──────── Provided records

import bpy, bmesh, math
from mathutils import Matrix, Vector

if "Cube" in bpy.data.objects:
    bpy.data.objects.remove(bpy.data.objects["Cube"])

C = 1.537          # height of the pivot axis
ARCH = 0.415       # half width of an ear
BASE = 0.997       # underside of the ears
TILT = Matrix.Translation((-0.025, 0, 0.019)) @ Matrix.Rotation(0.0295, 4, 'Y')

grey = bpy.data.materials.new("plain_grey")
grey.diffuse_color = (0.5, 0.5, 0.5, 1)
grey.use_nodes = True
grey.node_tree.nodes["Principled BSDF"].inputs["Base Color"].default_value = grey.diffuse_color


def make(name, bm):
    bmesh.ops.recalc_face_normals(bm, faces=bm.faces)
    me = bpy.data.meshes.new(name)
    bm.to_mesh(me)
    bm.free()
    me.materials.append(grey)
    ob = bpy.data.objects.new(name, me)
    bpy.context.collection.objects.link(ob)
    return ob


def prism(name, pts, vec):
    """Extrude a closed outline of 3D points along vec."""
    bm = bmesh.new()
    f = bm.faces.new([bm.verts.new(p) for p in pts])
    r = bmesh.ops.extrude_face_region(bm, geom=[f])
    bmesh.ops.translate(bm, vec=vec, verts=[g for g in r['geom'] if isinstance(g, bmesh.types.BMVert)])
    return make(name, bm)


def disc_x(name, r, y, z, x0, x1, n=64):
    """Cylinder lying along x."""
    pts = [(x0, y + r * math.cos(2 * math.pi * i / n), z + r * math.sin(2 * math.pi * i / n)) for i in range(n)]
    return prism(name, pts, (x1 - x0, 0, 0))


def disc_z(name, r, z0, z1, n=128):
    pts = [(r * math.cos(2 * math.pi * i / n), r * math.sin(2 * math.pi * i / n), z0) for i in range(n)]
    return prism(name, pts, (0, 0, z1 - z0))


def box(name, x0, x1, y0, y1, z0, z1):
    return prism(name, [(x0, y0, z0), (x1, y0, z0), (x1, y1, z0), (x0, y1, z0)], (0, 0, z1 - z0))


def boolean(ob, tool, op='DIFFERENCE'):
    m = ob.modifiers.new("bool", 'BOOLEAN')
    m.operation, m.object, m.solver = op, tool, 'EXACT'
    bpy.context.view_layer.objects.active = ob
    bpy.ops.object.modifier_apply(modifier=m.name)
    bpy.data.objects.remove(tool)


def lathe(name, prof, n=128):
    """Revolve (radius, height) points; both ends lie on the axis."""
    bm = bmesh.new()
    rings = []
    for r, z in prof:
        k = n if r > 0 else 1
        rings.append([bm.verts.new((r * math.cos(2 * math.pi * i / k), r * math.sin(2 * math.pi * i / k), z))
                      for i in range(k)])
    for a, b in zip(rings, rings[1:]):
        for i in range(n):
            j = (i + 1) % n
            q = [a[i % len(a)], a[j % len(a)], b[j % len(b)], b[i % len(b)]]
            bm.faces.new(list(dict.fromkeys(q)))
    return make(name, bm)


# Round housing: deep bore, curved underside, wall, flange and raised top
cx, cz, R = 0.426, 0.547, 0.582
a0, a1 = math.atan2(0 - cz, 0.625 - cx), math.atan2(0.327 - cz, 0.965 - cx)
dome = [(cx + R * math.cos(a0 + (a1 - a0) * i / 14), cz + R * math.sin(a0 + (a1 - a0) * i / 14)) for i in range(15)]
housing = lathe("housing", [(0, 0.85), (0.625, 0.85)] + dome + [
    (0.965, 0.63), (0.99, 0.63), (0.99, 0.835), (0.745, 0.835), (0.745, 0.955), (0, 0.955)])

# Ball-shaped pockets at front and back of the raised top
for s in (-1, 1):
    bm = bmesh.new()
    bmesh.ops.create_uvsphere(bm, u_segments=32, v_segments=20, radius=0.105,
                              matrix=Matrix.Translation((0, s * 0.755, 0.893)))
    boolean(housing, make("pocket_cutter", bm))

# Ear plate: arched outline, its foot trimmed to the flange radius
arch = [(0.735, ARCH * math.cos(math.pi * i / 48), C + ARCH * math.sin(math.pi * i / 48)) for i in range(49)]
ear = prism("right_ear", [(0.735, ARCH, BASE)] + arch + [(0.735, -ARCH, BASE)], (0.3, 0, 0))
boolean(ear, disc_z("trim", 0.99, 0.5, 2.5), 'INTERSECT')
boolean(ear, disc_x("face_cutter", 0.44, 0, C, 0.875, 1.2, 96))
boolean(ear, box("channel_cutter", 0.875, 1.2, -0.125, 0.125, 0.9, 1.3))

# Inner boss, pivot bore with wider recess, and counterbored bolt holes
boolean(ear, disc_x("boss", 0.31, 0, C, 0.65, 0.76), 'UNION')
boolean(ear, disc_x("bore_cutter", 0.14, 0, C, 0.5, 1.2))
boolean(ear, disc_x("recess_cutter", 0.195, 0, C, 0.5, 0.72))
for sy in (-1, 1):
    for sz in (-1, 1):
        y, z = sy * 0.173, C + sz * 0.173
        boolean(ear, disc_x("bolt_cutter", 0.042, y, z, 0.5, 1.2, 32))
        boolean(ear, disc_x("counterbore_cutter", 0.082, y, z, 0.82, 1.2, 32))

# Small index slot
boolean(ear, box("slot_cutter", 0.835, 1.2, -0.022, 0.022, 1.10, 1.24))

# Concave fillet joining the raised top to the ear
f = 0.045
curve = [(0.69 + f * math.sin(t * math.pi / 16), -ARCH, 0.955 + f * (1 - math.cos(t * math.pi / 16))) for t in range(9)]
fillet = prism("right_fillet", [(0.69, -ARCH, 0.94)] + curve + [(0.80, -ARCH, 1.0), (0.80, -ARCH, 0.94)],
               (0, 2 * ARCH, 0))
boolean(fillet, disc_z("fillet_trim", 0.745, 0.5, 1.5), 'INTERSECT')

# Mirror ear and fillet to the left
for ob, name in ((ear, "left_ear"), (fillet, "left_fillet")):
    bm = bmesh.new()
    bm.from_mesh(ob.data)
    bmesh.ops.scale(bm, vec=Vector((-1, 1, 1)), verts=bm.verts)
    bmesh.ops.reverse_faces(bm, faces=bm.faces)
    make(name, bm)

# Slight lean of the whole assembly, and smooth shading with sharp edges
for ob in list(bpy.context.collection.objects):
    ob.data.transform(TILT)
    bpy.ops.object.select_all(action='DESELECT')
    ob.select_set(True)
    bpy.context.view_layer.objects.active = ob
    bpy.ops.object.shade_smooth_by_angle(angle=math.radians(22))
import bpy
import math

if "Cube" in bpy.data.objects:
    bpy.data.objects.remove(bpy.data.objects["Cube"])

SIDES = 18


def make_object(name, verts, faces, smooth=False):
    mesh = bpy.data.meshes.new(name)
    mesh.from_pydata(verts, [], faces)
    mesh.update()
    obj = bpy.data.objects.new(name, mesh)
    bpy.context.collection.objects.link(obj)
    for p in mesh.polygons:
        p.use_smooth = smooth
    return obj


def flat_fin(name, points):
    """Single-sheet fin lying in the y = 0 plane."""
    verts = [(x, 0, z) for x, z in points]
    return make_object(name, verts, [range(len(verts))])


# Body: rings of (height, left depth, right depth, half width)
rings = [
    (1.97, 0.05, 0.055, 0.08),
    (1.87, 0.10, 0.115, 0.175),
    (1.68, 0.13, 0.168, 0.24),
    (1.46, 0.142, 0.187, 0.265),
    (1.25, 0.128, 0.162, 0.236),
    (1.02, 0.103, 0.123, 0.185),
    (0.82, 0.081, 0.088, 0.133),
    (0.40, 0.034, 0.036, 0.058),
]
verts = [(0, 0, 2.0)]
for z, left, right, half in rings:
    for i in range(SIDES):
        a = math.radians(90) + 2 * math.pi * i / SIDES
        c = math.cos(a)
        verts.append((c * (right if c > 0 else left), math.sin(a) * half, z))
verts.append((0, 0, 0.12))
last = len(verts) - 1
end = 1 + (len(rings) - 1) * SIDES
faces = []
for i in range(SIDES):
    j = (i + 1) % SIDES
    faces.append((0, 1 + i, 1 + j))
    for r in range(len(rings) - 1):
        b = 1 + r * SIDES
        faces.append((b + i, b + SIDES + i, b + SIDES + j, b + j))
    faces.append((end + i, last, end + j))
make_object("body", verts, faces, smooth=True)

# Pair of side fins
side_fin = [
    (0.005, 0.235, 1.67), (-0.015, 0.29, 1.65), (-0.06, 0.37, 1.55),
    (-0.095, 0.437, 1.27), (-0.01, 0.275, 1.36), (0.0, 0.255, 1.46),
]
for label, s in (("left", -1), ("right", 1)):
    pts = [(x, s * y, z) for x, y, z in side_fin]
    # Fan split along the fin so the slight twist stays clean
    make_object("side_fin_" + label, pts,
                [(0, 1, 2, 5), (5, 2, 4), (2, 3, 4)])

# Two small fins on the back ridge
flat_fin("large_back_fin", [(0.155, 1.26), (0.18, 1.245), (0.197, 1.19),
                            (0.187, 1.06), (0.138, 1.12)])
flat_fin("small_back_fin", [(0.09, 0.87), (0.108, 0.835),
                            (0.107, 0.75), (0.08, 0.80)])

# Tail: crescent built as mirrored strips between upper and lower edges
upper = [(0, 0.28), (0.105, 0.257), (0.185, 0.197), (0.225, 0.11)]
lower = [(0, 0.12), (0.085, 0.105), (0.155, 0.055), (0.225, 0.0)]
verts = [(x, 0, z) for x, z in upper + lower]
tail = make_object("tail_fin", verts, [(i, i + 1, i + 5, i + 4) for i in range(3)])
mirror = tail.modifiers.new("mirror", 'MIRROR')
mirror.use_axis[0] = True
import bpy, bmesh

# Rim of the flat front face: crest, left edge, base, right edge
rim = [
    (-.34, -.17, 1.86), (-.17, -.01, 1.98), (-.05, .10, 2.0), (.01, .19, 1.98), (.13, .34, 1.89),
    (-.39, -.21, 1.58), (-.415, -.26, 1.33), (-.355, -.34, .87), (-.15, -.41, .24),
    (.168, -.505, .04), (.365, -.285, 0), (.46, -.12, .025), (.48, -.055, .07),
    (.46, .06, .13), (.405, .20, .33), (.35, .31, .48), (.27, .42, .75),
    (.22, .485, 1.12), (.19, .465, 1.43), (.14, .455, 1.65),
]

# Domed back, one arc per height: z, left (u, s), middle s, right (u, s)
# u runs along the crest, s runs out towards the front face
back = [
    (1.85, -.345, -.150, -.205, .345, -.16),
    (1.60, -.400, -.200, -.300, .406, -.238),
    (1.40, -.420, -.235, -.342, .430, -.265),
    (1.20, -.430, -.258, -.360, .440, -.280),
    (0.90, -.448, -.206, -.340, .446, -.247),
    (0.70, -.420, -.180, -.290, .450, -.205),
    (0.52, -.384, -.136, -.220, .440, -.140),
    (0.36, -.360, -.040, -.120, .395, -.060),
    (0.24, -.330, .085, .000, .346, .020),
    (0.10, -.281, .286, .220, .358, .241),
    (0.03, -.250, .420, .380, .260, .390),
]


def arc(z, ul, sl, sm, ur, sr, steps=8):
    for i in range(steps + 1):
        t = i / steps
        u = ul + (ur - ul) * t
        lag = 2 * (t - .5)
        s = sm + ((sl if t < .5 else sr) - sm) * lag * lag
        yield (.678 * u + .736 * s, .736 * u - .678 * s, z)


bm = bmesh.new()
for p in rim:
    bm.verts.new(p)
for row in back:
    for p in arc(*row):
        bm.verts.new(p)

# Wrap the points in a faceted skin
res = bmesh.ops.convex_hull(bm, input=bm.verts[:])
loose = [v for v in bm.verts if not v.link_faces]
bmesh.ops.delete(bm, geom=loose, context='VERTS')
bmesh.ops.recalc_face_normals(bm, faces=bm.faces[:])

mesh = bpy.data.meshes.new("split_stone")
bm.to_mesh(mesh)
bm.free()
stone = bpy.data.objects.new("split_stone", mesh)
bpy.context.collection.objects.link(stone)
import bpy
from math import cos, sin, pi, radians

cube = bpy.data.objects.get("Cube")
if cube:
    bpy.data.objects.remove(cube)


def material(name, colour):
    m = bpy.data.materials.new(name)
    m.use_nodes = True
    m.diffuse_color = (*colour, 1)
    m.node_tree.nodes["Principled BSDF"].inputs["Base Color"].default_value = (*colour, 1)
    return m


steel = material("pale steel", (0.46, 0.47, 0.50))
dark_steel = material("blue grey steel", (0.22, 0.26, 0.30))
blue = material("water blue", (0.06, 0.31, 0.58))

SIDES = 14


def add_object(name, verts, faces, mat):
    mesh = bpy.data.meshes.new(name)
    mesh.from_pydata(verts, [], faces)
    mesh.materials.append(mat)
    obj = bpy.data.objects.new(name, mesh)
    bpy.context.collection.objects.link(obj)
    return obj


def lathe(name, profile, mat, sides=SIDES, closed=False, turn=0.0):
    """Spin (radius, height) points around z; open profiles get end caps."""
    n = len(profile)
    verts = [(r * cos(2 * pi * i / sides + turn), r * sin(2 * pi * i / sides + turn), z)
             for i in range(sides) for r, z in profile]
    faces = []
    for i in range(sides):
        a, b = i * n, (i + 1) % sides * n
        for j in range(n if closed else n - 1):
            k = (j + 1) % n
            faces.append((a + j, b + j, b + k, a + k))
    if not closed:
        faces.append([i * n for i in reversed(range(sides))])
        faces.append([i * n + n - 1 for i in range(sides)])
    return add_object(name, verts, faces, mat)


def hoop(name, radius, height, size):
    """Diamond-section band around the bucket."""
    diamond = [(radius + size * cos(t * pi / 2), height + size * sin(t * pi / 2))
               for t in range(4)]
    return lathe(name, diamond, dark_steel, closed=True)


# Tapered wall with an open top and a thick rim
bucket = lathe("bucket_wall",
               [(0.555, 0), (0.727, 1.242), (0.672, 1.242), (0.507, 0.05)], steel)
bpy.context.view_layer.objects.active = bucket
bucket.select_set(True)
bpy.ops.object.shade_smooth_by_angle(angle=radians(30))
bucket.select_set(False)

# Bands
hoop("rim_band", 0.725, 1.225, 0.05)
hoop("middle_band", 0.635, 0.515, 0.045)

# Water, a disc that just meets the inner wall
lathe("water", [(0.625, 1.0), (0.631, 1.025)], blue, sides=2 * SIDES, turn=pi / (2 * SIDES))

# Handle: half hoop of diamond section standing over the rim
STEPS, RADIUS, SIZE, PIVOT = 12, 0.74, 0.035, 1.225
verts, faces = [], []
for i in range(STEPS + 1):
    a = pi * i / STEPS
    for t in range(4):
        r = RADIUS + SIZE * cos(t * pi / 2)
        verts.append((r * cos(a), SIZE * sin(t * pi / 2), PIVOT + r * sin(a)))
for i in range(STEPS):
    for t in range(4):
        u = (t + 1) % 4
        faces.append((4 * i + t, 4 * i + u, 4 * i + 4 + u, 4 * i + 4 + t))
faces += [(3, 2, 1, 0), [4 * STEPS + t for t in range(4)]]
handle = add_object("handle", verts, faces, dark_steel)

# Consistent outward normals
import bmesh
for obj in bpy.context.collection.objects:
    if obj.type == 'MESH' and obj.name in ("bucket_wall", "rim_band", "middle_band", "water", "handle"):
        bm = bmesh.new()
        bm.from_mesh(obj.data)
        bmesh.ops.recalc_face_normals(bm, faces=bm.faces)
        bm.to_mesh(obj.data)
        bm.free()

────────────────

▶ [Task instructions]
Copy out the lines above that hold the string "True".

▶ [Task result]
grey.use_nodes = True
    ob.select_set(True)
make_object("body", verts, faces, smooth=True)
mirror.use_axis[0] = True
    m.use_nodes = True
    return lathe(name, diamond, dark_steel, closed=True)
bucket.select_set(True)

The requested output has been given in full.